What is expected:
Pick every line with "faces" from the material below.
[Start of section]
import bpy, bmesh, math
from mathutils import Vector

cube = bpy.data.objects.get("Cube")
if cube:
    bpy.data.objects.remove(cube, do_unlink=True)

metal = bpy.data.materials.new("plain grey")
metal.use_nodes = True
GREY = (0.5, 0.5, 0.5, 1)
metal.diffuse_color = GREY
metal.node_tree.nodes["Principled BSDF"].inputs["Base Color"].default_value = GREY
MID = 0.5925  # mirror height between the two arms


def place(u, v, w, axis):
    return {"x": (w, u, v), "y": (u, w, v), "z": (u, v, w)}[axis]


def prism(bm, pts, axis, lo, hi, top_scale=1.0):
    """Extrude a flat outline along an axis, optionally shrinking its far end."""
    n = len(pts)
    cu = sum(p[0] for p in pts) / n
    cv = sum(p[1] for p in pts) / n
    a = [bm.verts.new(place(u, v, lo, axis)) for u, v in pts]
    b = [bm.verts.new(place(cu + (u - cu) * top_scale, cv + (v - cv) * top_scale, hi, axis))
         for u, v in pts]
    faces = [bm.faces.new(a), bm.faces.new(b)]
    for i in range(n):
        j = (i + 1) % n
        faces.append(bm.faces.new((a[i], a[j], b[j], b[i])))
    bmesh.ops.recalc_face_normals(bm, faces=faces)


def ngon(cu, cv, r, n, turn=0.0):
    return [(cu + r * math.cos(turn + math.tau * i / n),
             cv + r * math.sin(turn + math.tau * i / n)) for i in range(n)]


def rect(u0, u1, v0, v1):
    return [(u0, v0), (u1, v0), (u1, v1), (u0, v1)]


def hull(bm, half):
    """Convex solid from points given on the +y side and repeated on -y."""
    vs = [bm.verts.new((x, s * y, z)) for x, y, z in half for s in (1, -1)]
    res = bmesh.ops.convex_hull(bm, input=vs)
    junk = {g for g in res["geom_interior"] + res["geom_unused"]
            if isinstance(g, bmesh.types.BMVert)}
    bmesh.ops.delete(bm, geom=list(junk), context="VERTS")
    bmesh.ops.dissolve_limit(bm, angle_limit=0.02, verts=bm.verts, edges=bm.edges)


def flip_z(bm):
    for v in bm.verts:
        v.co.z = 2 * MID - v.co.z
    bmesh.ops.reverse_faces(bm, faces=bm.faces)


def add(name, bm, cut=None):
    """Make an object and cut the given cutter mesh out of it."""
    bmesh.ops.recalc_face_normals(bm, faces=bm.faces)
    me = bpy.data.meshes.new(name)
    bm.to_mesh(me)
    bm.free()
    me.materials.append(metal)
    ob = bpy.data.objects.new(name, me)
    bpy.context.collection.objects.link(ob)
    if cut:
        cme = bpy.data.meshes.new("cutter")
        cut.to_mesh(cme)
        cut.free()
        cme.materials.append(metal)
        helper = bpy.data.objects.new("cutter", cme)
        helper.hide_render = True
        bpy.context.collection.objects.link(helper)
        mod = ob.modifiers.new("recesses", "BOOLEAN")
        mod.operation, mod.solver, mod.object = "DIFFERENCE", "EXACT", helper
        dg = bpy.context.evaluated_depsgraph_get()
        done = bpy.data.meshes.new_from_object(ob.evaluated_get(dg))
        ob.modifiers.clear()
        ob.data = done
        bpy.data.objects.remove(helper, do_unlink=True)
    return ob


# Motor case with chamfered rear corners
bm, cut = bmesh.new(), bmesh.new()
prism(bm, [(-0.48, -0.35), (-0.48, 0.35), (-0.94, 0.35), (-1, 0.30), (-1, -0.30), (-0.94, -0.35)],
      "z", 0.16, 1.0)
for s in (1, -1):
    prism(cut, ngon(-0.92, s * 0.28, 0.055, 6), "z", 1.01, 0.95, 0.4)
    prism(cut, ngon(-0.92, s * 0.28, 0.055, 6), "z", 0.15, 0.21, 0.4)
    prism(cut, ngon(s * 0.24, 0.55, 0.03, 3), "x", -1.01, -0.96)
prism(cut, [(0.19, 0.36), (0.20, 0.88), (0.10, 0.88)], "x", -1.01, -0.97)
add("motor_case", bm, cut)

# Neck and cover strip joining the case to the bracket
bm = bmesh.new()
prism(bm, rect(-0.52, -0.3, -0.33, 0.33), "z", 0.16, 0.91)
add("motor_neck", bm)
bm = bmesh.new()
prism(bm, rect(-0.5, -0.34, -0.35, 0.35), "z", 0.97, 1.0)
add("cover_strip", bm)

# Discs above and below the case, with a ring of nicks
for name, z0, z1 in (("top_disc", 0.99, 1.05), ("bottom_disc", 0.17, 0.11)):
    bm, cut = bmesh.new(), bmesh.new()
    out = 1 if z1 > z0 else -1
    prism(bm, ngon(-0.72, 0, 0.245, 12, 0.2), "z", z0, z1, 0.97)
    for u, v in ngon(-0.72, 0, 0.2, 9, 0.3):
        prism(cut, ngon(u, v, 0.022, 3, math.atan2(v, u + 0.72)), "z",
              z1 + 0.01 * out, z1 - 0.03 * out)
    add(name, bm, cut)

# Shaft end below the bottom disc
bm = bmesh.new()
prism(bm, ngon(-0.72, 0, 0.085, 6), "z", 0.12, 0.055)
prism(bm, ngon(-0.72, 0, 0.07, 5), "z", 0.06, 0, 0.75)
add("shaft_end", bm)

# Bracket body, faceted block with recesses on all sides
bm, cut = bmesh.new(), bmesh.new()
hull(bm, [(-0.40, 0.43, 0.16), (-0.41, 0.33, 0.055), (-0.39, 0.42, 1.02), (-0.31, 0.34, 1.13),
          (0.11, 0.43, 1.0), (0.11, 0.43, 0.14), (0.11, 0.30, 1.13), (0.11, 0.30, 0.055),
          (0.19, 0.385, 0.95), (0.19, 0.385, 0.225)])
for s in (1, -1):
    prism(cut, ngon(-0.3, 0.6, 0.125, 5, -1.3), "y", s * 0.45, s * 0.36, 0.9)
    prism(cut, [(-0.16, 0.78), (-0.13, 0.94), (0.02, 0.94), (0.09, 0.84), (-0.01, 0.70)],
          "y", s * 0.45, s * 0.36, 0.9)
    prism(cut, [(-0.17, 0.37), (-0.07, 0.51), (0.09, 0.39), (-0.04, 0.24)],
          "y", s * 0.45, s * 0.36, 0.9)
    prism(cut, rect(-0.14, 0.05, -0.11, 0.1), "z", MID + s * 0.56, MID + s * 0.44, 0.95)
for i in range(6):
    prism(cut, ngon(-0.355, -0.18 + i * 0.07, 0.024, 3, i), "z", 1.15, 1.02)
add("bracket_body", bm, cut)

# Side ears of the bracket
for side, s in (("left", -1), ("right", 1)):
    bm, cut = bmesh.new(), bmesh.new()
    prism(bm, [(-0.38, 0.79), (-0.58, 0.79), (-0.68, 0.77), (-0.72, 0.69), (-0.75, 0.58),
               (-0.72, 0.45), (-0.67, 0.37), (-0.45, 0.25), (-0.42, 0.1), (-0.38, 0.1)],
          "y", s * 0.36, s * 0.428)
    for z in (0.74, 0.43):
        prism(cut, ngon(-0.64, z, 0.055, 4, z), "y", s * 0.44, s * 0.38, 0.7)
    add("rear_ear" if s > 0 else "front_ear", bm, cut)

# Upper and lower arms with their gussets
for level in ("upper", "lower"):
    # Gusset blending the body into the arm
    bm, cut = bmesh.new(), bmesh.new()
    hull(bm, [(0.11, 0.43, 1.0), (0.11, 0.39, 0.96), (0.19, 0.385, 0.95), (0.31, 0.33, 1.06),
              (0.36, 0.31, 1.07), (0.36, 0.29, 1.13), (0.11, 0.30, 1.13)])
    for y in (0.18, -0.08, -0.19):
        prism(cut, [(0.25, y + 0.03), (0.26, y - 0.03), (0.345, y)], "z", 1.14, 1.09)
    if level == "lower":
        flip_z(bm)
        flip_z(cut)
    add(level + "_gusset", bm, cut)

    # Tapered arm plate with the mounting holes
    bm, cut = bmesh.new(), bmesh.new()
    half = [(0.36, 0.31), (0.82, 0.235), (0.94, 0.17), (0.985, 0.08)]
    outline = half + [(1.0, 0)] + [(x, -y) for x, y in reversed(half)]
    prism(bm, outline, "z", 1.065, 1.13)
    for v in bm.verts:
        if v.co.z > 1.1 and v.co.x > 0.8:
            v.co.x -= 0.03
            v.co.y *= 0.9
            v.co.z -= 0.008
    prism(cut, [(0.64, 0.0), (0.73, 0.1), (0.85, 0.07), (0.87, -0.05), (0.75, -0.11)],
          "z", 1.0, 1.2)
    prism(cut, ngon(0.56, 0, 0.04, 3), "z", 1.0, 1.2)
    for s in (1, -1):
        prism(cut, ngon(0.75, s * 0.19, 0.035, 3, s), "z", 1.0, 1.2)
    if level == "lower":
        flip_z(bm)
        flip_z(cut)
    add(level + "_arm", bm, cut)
[End of section]
Task solution:
    faces = [bm.faces.new(a), bm.faces.new(b)]
        faces.append(bm.faces.new((a[i], a[j], b[j], b[i])))
    bmesh.ops.recalc_face_normals(bm, faces=faces)
    bmesh.ops.reverse_faces(bm, faces=bm.faces)
    bmesh.ops.recalc_face_normals(bm, faces=bm.faces)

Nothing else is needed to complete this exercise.